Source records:
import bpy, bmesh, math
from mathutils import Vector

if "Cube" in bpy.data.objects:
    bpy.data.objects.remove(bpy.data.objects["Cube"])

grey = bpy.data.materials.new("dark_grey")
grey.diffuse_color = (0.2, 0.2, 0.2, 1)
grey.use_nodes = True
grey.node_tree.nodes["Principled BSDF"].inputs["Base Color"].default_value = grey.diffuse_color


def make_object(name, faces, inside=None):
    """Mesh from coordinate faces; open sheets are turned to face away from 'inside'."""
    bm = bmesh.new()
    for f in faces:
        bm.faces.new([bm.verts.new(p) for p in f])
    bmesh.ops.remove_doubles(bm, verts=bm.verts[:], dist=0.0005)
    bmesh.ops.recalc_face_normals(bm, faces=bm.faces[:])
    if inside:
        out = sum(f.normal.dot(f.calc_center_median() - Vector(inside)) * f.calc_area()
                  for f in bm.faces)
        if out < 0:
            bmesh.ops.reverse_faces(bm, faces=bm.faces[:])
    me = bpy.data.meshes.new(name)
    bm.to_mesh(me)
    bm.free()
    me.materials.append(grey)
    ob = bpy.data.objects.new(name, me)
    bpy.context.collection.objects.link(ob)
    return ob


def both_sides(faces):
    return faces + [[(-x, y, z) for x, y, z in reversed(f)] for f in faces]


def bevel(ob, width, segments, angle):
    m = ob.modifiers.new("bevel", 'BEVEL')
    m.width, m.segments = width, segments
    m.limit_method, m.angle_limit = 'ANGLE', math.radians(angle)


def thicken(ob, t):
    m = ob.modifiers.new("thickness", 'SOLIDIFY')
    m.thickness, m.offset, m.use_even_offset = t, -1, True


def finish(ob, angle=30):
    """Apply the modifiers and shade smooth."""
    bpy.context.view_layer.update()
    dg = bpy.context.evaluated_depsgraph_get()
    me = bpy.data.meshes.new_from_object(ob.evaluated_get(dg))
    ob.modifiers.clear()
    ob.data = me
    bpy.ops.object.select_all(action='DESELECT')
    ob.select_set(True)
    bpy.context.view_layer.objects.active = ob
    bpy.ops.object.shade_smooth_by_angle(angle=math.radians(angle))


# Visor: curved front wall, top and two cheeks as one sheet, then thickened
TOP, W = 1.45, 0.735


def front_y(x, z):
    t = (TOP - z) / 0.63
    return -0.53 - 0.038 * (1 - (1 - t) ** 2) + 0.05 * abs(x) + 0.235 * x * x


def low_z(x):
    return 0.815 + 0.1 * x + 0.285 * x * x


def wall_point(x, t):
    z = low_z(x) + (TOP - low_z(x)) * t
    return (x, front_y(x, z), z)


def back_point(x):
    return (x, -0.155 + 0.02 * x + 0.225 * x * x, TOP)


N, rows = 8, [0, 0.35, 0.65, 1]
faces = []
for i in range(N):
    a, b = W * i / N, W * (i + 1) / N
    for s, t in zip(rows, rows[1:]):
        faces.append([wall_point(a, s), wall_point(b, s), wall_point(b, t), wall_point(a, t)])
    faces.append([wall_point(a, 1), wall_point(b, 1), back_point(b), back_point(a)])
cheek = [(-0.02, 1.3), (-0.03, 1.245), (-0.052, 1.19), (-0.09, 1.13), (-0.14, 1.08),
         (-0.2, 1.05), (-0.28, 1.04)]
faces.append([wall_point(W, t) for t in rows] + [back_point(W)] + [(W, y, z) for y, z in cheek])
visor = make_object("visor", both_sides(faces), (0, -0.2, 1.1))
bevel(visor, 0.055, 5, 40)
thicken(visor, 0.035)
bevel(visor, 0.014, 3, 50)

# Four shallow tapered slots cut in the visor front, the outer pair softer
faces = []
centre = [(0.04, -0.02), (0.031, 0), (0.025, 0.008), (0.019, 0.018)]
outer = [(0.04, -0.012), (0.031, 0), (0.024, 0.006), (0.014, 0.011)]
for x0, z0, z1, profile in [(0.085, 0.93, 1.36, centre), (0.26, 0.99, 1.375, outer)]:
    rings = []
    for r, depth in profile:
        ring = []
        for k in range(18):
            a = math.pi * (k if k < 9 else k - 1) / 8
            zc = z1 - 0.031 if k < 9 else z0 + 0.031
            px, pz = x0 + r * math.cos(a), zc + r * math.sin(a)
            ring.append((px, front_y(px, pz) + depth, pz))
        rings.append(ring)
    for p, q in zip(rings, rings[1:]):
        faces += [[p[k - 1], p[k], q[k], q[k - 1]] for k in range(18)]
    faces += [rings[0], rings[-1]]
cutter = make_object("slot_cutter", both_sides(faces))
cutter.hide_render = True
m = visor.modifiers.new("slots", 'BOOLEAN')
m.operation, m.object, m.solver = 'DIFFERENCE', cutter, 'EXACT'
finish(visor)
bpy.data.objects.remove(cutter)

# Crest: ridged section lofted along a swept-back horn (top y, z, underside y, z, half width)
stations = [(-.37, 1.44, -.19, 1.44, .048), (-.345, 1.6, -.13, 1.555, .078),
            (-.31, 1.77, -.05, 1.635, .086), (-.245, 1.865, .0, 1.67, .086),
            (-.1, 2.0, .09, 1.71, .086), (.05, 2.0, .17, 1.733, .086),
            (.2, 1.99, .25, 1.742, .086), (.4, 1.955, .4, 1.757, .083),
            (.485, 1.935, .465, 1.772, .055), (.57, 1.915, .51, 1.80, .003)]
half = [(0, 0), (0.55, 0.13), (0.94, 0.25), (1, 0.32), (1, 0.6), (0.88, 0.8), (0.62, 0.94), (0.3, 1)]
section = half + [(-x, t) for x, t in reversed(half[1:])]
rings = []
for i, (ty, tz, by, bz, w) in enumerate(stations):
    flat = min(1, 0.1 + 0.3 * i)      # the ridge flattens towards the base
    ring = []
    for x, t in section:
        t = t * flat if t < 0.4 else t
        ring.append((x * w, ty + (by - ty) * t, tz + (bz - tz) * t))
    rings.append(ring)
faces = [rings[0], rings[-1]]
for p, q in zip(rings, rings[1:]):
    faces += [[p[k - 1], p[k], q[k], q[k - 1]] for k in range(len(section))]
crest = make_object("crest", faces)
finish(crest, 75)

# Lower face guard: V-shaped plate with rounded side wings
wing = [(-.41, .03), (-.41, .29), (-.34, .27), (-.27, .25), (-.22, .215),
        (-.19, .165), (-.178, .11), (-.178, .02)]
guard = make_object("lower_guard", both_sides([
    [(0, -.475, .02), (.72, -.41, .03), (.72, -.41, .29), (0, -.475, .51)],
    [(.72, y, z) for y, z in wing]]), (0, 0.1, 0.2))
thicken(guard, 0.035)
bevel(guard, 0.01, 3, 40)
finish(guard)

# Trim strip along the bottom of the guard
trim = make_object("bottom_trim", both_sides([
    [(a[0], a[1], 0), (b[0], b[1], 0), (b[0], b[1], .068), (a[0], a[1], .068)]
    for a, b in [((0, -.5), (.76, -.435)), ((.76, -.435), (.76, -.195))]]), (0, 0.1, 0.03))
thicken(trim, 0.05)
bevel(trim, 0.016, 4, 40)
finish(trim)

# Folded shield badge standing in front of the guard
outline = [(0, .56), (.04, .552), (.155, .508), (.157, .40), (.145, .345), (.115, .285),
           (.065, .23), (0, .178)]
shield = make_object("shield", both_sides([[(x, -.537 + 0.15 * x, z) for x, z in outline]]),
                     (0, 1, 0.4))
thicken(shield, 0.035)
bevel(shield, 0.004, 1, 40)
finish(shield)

What you will do:
Every line of the data above belongs in the answer, unchanged.

Completed task:
import bpy, bmesh, math
from mathutils import Vector

if "Cube" in bpy.data.objects:
    bpy.data.objects.remove(bpy.data.objects["Cube"])

grey = bpy.data.materials.new("dark_grey")
grey.diffuse_color = (0.2, 0.2, 0.2, 1)
grey.use_nodes = True
grey.node_tree.nodes["Principled BSDF"].inputs["Base Color"].default_value = grey.diffuse_color


def make_object(name, faces, inside=None):
    """Mesh from coordinate faces; open sheets are turned to face away from 'inside'."""
    bm = bmesh.new()
    for f in faces:
        bm.faces.new([bm.verts.new(p) for p in f])
    bmesh.ops.remove_doubles(bm, verts=bm.verts[:], dist=0.0005)
    bmesh.ops.recalc_face_normals(bm, faces=bm.faces[:])
    if inside:
        out = sum(f.normal.dot(f.calc_center_median() - Vector(inside)) * f.calc_area()
                  for f in bm.faces)
        if out < 0:
            bmesh.ops.reverse_faces(bm, faces=bm.faces[:])
    me = bpy.data.meshes.new(name)
    bm.to_mesh(me)
    bm.free()
    me.materials.append(grey)
    ob = bpy.data.objects.new(name, me)
    bpy.context.collection.objects.link(ob)
    return ob


def both_sides(faces):
    return faces + [[(-x, y, z) for x, y, z in reversed(f)] for f in faces]


def bevel(ob, width, segments, angle):
    m = ob.modifiers.new("bevel", 'BEVEL')
    m.width, m.segments = width, segments
    m.limit_method, m.angle_limit = 'ANGLE', math.radians(angle)


def thicken(ob, t):
    m = ob.modifiers.new("thickness", 'SOLIDIFY')
    m.thickness, m.offset, m.use_even_offset = t, -1, True


def finish(ob, angle=30):
    """Apply the modifiers and shade smooth."""
    bpy.context.view_layer.update()
    dg = bpy.context.evaluated_depsgraph_get()
    me = bpy.data.meshes.new_from_object(ob.evaluated_get(dg))
    ob.modifiers.clear()
    ob.data = me
    bpy.ops.object.select_all(action='DESELECT')
    ob.select_set(True)
    bpy.context.view_layer.objects.active = ob
    bpy.ops.object.shade_smooth_by_angle(angle=math.radians(angle))


# Visor: curved front wall, top and two cheeks as one sheet, then thickened
TOP, W = 1.45, 0.735


def front_y(x, z):
    t = (TOP - z) / 0.63
    return -0.53 - 0.038 * (1 - (1 - t) ** 2) + 0.05 * abs(x) + 0.235 * x * x


def low_z(x):
    return 0.815 + 0.1 * x + 0.285 * x * x


def wall_point(x, t):
    z = low_z(x) + (TOP - low_z(x)) * t
    return (x, front_y(x, z), z)


def back_point(x):
    return (x, -0.155 + 0.02 * x + 0.225 * x * x, TOP)


N, rows = 8, [0, 0.35, 0.65, 1]
faces = []
for i in range(N):
    a, b = W * i / N, W * (i + 1) / N
    for s, t in zip(rows, rows[1:]):
        faces.append([wall_point(a, s), wall_point(b, s), wall_point(b, t), wall_point(a, t)])
    faces.append([wall_point(a, 1), wall_point(b, 1), back_point(b), back_point(a)])
cheek = [(-0.02, 1.3), (-0.03, 1.245), (-0.052, 1.19), (-0.09, 1.13), (-0.14, 1.08),
         (-0.2, 1.05), (-0.28, 1.04)]
faces.append([wall_point(W, t) for t in rows] + [back_point(W)] + [(W, y, z) for y, z in cheek])
visor = make_object("visor", both_sides(faces), (0, -0.2, 1.1))
bevel(visor, 0.055, 5, 40)
thicken(visor, 0.035)
bevel(visor, 0.014, 3, 50)

# Four shallow tapered slots cut in the visor front, the outer pair softer
faces = []
centre = [(0.04, -0.02), (0.031, 0), (0.025, 0.008), (0.019, 0.018)]
outer = [(0.04, -0.012), (0.031, 0), (0.024, 0.006), (0.014, 0.011)]
for x0, z0, z1, profile in [(0.085, 0.93, 1.36, centre), (0.26, 0.99, 1.375, outer)]:
    rings = []
    for r, depth in profile:
        ring = []
        for k in range(18):
            a = math.pi * (k if k < 9 else k - 1) / 8
            zc = z1 - 0.031 if k < 9 else z0 + 0.031
            px, pz = x0 + r * math.cos(a), zc + r * math.sin(a)
            ring.append((px, front_y(px, pz) + depth, pz))
        rings.append(ring)
    for p, q in zip(rings, rings[1:]):
        faces += [[p[k - 1], p[k], q[k], q[k - 1]] for k in range(18)]
    faces += [rings[0], rings[-1]]
cutter = make_object("slot_cutter", both_sides(faces))
cutter.hide_render = True
m = visor.modifiers.new("slots", 'BOOLEAN')
m.operation, m.object, m.solver = 'DIFFERENCE', cutter, 'EXACT'
finish(visor)
bpy.data.objects.remove(cutter)

# Crest: ridged section lofted along a swept-back horn (top y, z, underside y, z, half width)
stations = [(-.37, 1.44, -.19, 1.44, .048), (-.345, 1.6, -.13, 1.555, .078),
            (-.31, 1.77, -.05, 1.635, .086), (-.245, 1.865, .0, 1.67, .086),
            (-.1, 2.0, .09, 1.71, .086), (.05, 2.0, .17, 1.733, .086),
            (.2, 1.99, .25, 1.742, .086), (.4, 1.955, .4, 1.757, .083),
            (.485, 1.935, .465, 1.772, .055), (.57, 1.915, .51, 1.80, .003)]
half = [(0, 0), (0.55, 0.13), (0.94, 0.25), (1, 0.32), (1, 0.6), (0.88, 0.8), (0.62, 0.94), (0.3, 1)]
section = half + [(-x, t) for x, t in reversed(half[1:])]
rings = []
for i, (ty, tz, by, bz, w) in enumerate(stations):
    flat = min(1, 0.1 + 0.3 * i)      # the ridge flattens towards the base
    ring = []
    for x, t in section:
        t = t * flat if t < 0.4 else t
        ring.append((x * w, ty + (by - ty) * t, tz + (bz - tz) * t))
    rings.append(ring)
faces = [rings[0], rings[-1]]
for p, q in zip(rings, rings[1:]):
    faces += [[p[k - 1], p[k], q[k], q[k - 1]] for k in range(len(section))]
crest = make_object("crest", faces)
finish(crest, 75)

# Lower face guard: V-shaped plate with rounded side wings
wing = [(-.41, .03), (-.41, .29), (-.34, .27), (-.27, .25), (-.22, .215),
        (-.19, .165), (-.178, .11), (-.178, .02)]
guard = make_object("lower_guard", both_sides([
    [(0, -.475, .02), (.72, -.41, .03), (.72, -.41, .29), (0, -.475, .51)],
    [(.72, y, z) for y, z in wing]]), (0, 0.1, 0.2))
thicken(guard, 0.035)
bevel(guard, 0.01, 3, 40)
finish(guard)

# Trim strip along the bottom of the guard
trim = make_object("bottom_trim", both_sides([
    [(a[0], a[1], 0), (b[0], b[1], 0), (b[0], b[1], .068), (a[0], a[1], .068)]
    for a, b in [((0, -.5), (.76, -.435)), ((.76, -.435), (.76, -.195))]]), (0, 0.1, 0.03))
thicken(trim, 0.05)
bevel(trim, 0.016, 4, 40)
finish(trim)

# Folded shield badge standing in front of the guard
outline = [(0, .56), (.04, .552), (.155, .508), (.157, .40), (.145, .345), (.115, .285),
           (.065, .23), (0, .178)]
shield = make_object("shield", both_sides([[(x, -.537 + 0.15 * x, z) for x, z in outline]]),
                     (0, 1, 0.4))
thicken(shield, 0.035)
bevel(shield, 0.004, 1, 40)
finish(shield)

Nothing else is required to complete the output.